Finally, the existing ECFE courses already teach parenting skills, such as setting limits and using positive reinforcement as part of preparing children for school. ECFE is well accepted by families of all backgrounds and includes family advocates who understand a variety of cultures and languages.
The obesity-prevention project will piggyback on ECFE. “We’ll be engaging with parents on more than five-a-day,” says French, referring to the recommended serving of fruits and vegetables. “Limiting screen time, promoting activity, good nutrition—it’s all about the healthy child.” And the researchers will leverage ECFE advocates’ home visits with families.
French is excited that the project is funded for seven years because “obesity is complicated.” She is optimistic that this multi-pronged project targeting preschoolers will result in many of them avoiding obesity—and the concomitant lifelong health problems. She and Sherwood, with their research partners, hope they can bend the trend toward healthier habits.

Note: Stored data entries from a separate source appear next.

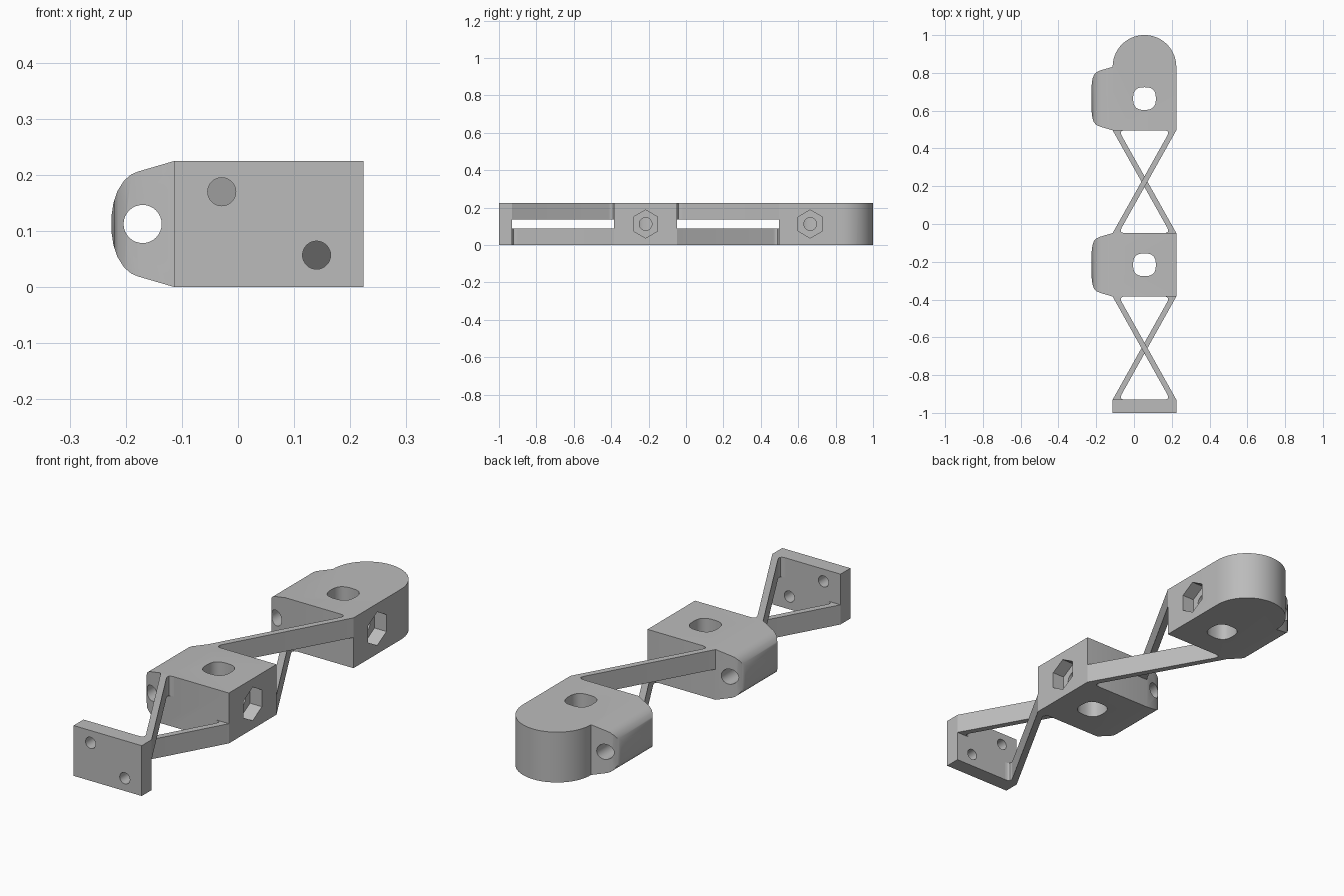
import bpy, bmesh, math

if "Cube" in bpy.data.objects:
    bpy.data.objects.remove(bpy.data.objects["Cube"])

H = 0.225                     # overall height
MID = H / 2
XL, XR, XC = -0.113, 0.224, 0.0555   # body sides and centre line

grey = bpy.data.materials.new("plain grey")
grey.diffuse_color = (0.5, 0.5, 0.5, 1)
grey.use_nodes = True
grey.node_tree.nodes["Principled BSDF"].inputs["Base Color"].default_value = grey.diffuse_color


def prism(name, pts, axis, a, b):
    """Extrude a 2D outline along x, y or z from a to b."""
    place = {"x": lambda u, v, w: (w, u, v),
             "y": lambda u, v, w: (u, w, v),
             "z": lambda u, v, w: (u, v, w)}[axis]
    bm = bmesh.new()
    low = [bm.verts.new(place(u, v, a)) for u, v in pts]
    high = [bm.verts.new(place(u, v, b)) for u, v in pts]
    bm.faces.new(low)
    bm.faces.new(high)
    n = len(pts)
    for i in range(n):
        j = (i + 1) % n
        bm.faces.new((low[i], low[j], high[j], high[i]))
    bmesh.ops.recalc_face_normals(bm, faces=bm.faces)
    mesh = bpy.data.meshes.new(name)
    bm.to_mesh(mesh)
    bm.free()
    mesh.materials.append(grey)
    ob = bpy.data.objects.new(name, mesh)
    bpy.context.collection.objects.link(ob)
    return ob


def ring(cu, cv, r, n=32, power=2.0, start=0.0):
    """Circle, polygon or rounded square (power above 2)."""
    pts = []
    for i in range(n):
        t = start + 2 * math.pi * i / n
        c, s = math.cos(t), math.sin(t)
        k = r / (abs(c) ** power + abs(s) ** power) ** (1 / power)
        pts.append((cu + k * c, cv + k * s))
    return pts


def select(ob):
    bpy.ops.object.select_all(action="DESELECT")
    ob.select_set(True)
    bpy.context.view_layer.objects.active = ob


def boolean(ob, cutter, operation="DIFFERENCE"):
    cutter.hide_render = True
    select(ob)
    mod = ob.modifiers.new("cut", "BOOLEAN")
    mod.operation, mod.solver, mod.object = operation, "EXACT", cutter
    bpy.ops.object.modifier_apply(modifier=mod.name)
    bpy.data.objects.remove(cutter)


def smooth(ob):
    select(ob)
    bpy.ops.object.shade_smooth_by_angle(angle=math.radians(30))


# Rounded side lug: half of its edge, as (x, inset from the block edge)
LUG_TOP = [(XL, 0), (-0.178, 0.019), (-0.190, 0.024), (-0.203, 0.035),
           (-0.215, 0.054), (-0.222, 0.075), (-0.225, 0.095)]
LUG_PLAN = [(XL, 0), (-0.178, 0.019), (-0.200, 0.029), (-0.212, 0.042),
            (-0.220, 0.065), (-0.225, 0.105)]


def block(name, y0, y1, rounded_tip):
    # plan outline, with the optional half-round tip
    outline = [(XL, y0), (XR, y0), (XR, y1)]
    if rounded_tip:
        r = (XR - XL) / 2
        outline += [(XC + r * math.cos(math.pi * i / 32),
                     y1 + r * math.sin(math.pi * i / 32)) for i in range(1, 32)]
    outline += [(x, y1 - d) for x, d in LUG_PLAN]
    outline += [(x, y0 + d) for x, d in reversed(LUG_PLAN[1:])]
    ob = prism(name, outline, "z", 0, H)

    # side profile that rounds the lug from above and below
    profile = [(0.4, 0), (0.4, H)] + [(x, H - d) for x, d in LUG_TOP]
    profile += [(x, d) for x, d in reversed(LUG_TOP)]
    boolean(ob, prism("profile_cutter", profile, "y", y0 - 0.1, y1 + 0.4), "INTERSECT")

    yc = (y0 + y1) / 2
    # lengthwise hole through the lug
    boolean(ob, prism("lug_hole_cutter", ring(-0.170, MID, 0.034), "y", y0 - 0.1, y1 + 0.1))
    # vertical rounded-square hole
    boolean(ob, prism("vertical_hole_cutter", ring(XC, yc, 0.06, 40, 2.7), "z", -0.1, H + 0.1))
    # hexagonal pocket and the bore behind it
    boolean(ob, prism("hex_cutter", ring(yc, MID, 0.075, 6, 2, math.pi / 6), "x", 0.165, 0.3))
    boolean(ob, prism("bore_cutter", ring(yc, MID, 0.034), "x", XC, 0.2))
    smooth(ob)


def strap(name, y0, y1, z0, z1, flip):
    """Diagonal strap with a fillet at each root, point-symmetric about its centre."""
    w, f = 0.032, 0.034
    yc = (y0 + y1) / 2
    dx, dy = XR - w - XL, y1 - y0
    length = math.hypot(dx, dy)
    corner = (XL + w, y0)
    p0 = (XL + w + f, y0)
    p2 = (corner[0] + f * dx / length, corner[1] + f * dy / length)
    half = [(XL, y0)]
    for i in range(7):
        t = i / 6
        half.append(tuple((1 - t) ** 2 * a + 2 * t * (1 - t) * b + t * t * c
                          for a, b, c in zip(p0, corner, p2)))
    pts = half + [(2 * XC - x, 2 * yc - y) for x, y in half]
    if flip:
        pts = [(2 * XC - x, y) for x, y in pts]
    smooth(prism(name, pts, "z", z0, z1))


# Base plate with two holes
plate = prism("base_plate", [(XL, -1), (XR, -1), (XR, -0.93), (XL, -0.93)], "z", 0, H)
for x, z in ((-0.029, 0.170), (0.140, 0.057)):
    boolean(plate, prism("plate_hole_cutter", ring(x, z, 0.025), "y", -1.1, -0.8))
smooth(plate)

# Middle block and rounded end block
block("middle_block", -0.384, -0.048, False)
block("end_block", 0.496, 0.832, True)

# Crossed straps, upper and lower, swapping direction between the two joints
for label, y0, y1, upper_flip in (("lower_joint", -0.93, -0.384, True),
                                  ("upper_joint", -0.048, 0.496, False)):
    strap(label + "_top_strap", y0, y1, 0.137, H, upper_flip)
    strap(label + "_bottom_strap", y0, y1, 0, 0.088, not upper_flip)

Lacking health insurance, lacking access
Disparities in health insurance coverage by age, household income, and race or ethnicity— as well as a surprising increase in the number of uninsured children—have been documented by recent studies carried out by the University of Minnesota’s State Health Access Data Assistance Center (SHADAC).
“The expansions to health insurance coverage, passed as part of the Affordable Care Act, will help relieve these disparities,” says Lynn Blewett, principal investigator for SHADAC, based in the School of Public Health and funded by the Robert Wood Johnson Foundation.
“For democracy to work, you need a good political debate informed by reliable and unbiased data—and that’s what we do,” Blewett says.
A recent SHADAC study found that, nationwide, children who were more likely to lack insurance were more likely to be 14 years old or older, non-white or Hispanic, or live in the lowest income households. Children without health insurance may lack access to care—and may be sicker when they do seek care, often resulting in higher health care costs.
“There’s been a concerted effort in this country to provide affordable health insurance coverage for all children,” Blewett says. “Both sides of the aisle supported the initial passage of the Children’s Health Insurance Program in 1997 and reauthorization passed in 2009. But despite CHIP and the Medicaid program, which cover more than 20 million children in United States, there are still 9 million children without health insurance.”
SHADAC found that in Nevada, 21 percent of children still lack health insurance, compared with 2 percent in Massachusetts, a state that has initiated comprehensive health insurance reform. In Minnesota, coverage gaps are substantial. Even though only 6 percent of Minnesota’s children are uninsured, Hispanic children in the state are five times more likely than whites to be uninsured.
Blewett also cites estimates within a recent report released by the U.S. Census Bureau, written by SPH alum Annie Mach, that found a statistically significant increase in uninsured children in Minnesota and Alaska between 2008 and 2009—while all other states have stayed steady or increased levels of coverage. This raises additional concerns for children’s coverage in Minnesota.
Blewett believes that more attention should be placed on getting children enrolled in the programs they are eligible for and in reducing the gaps in coverage. “Numbers do drive policy,” she says, “and our goal is to drive the best outcome that we can.”
Seeking better outcomes and brighter futures for children are goals for Blewett, French, Demerath, McGovern, and their colleagues. They are working with policymakers, community members, and parents to prevent some of the health problems children face today—and to ensure a healthier future for the next generation.